Archaeologists, on the other hand, provide proof of authenticity of a certain artifact or debunk historical or anthropological findings.
Before deciding on using carbon dating as an analytical method, an archaeologist must first make sure that the results of radiocarbon dating after calibration can provide the needed answers to the archaeological questions asked.
The implication of what is represented by the carbon 14 activity of a sample must be considered.
When a living thing dies, it stops interacting with the biosphere, and the carbon 14 in it remains unaffected by the biosphere but will naturally undergo decay.Contaminants must not be introduced to the samples during collection and storing.Hydrocarbons, glue, biocides, polyethylene glycol, or polyvinylacetate must not come in contact with samples for radiocarbon dating.It is in knowing what made past cultures cease to exist that could provide the key in making sure that history does not repeat itself.Over the years, archaeology has uncovered information about past cultures that would have been left unknown had it not been with the help of such technologies as radiocarbon dating, dendrochronology, archaeomagnetic dating, fluoride dating, luminescence dating, and obsidian hydration analysis, among others.

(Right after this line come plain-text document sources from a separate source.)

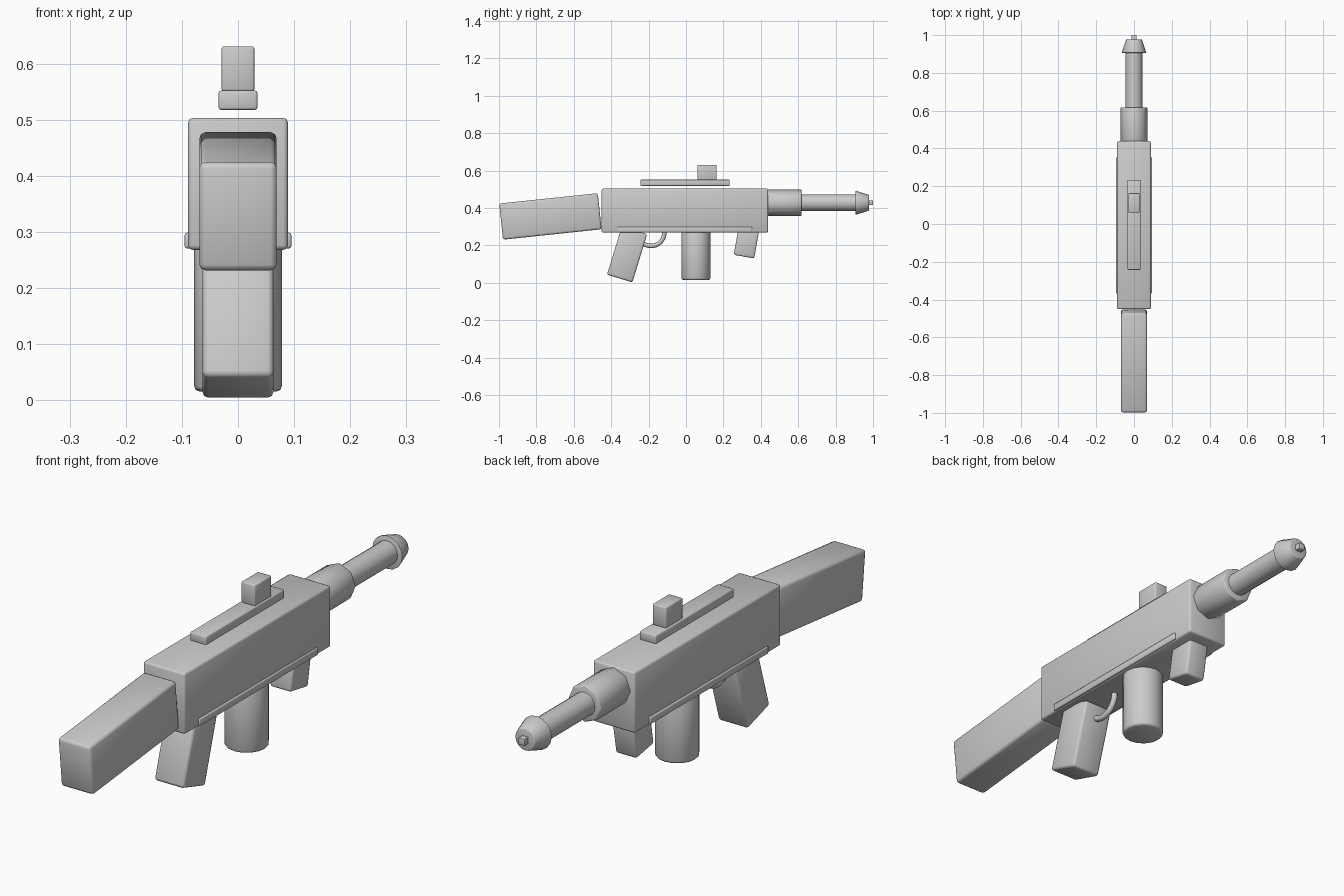
import bpy
import bmesh
from math import radians

default = bpy.data.objects.get("Cube")
if default:
    bpy.data.objects.remove(default, do_unlink=True)

# One plain grey for the whole model
grey = bpy.data.materials.new("plain grey")
grey.use_nodes = True
colour = (0.6, 0.6, 0.6, 1)
grey.diffuse_color = colour
grey.node_tree.nodes["Principled BSDF"].inputs["Base Color"].default_value = colour


def finish(name, bm, location, tilt):
    mesh = bpy.data.meshes.new(name)
    bm.to_mesh(mesh)
    bm.free()
    mesh.shade_smooth()
    mesh.set_sharp_from_angle(angle=radians(50))
    mesh.materials.append(grey)
    obj = bpy.data.objects.new(name, mesh)
    obj.location = location
    obj.rotation_euler.x = radians(tilt)
    bpy.context.collection.objects.link(obj)
    return obj


def round_edges(bm, width):
    """Round only the hard edges, so curved walls stay intact."""
    hard = [e for e in bm.edges if e.calc_face_angle(0) > radians(50)]
    bmesh.ops.bevel(bm, geom=hard, offset=width, segments=2,
                    profile=0.5, affect='EDGES', clamp_overlap=True)


def box(name, location, size, tilt=0, bevel=0.008):
    bm = bmesh.new()
    bmesh.ops.create_cube(bm, size=1)
    bmesh.ops.scale(bm, vec=size, verts=bm.verts)
    round_edges(bm, bevel)
    return finish(name, bm, location, tilt)


def tube(name, location, r_start, r_end, length, sides=16, tilt=-90, bevel=0.005):
    """Cylinder or cone; the default tilt points it along +y."""
    bm = bmesh.new()
    bmesh.ops.create_cone(bm, cap_ends=True, segments=sides,
                          radius1=r_start, radius2=r_end, depth=length)
    if bevel:
        round_edges(bm, bevel)
    return finish(name, bm, location, tilt)


# Main body and shoulder stock
box("body", (0, -0.006, 0.386), (0.178, 0.89, 0.235))
box("stock", (0, -0.725, 0.355), (0.138, 0.53, 0.194), tilt=6, bevel=0.011)

# Thin strips along the lower sides
for side, x in (("left", 1), ("right", -1)):
    box(side + "_side_rail", (x * 0.085, -0.007, 0.285),
        (0.02, 0.72, 0.028), bevel=0.004)

# Top rail and sight block
box("top_rail", (0, -0.005, 0.535), (0.069, 0.476, 0.034), bevel=0.004)
box("sight", (0, 0.112, 0.591), (0.058, 0.102, 0.08), bevel=0.004)

# Barrel assembly
barrel_z = 0.428
tube("barrel_shroud", (0, 0.52, barrel_z), 0.071, 0.071, 0.194, sides=8)
tube("barrel", (0, 0.75, barrel_z), 0.045, 0.045, 0.33, bevel=0)
tube("muzzle", (0, 0.942, barrel_z), 0.065, 0.042, 0.072, bevel=0.003)
box("muzzle_tip", (0, 0.982, barrel_z), (0.026, 0.036, 0.026), bevel=0.002)

# Drum-shaped magazine, grips
tube("magazine", (0, 0.053, 0.148), 0.078, 0.078, 0.264, tilt=0, bevel=0.009)
box("rear_grip", (0, -0.315, 0.152), (0.126, 0.142, 0.27), tilt=-17, bevel=0.01)
box("front_grip", (0, 0.323, 0.215), (0.09, 0.111, 0.152), tilt=-10, bevel=0.009)

# Trigger guard ring, its upper half sunk in the body
bpy.ops.mesh.primitive_torus_add(
    location=(0, -0.187, 0.268), rotation=(0, radians(90), 0),
    major_radius=0.071, minor_radius=0.012,
    major_segments=32, minor_segments=10)
guard = bpy.context.object
guard.name = "trigger_guard"
guard.data.shade_smooth()
guard.data.materials.append(grey)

The proportion of carbon 14 in the sample examined provides an indication of the time elapsed since death of the sample’s source.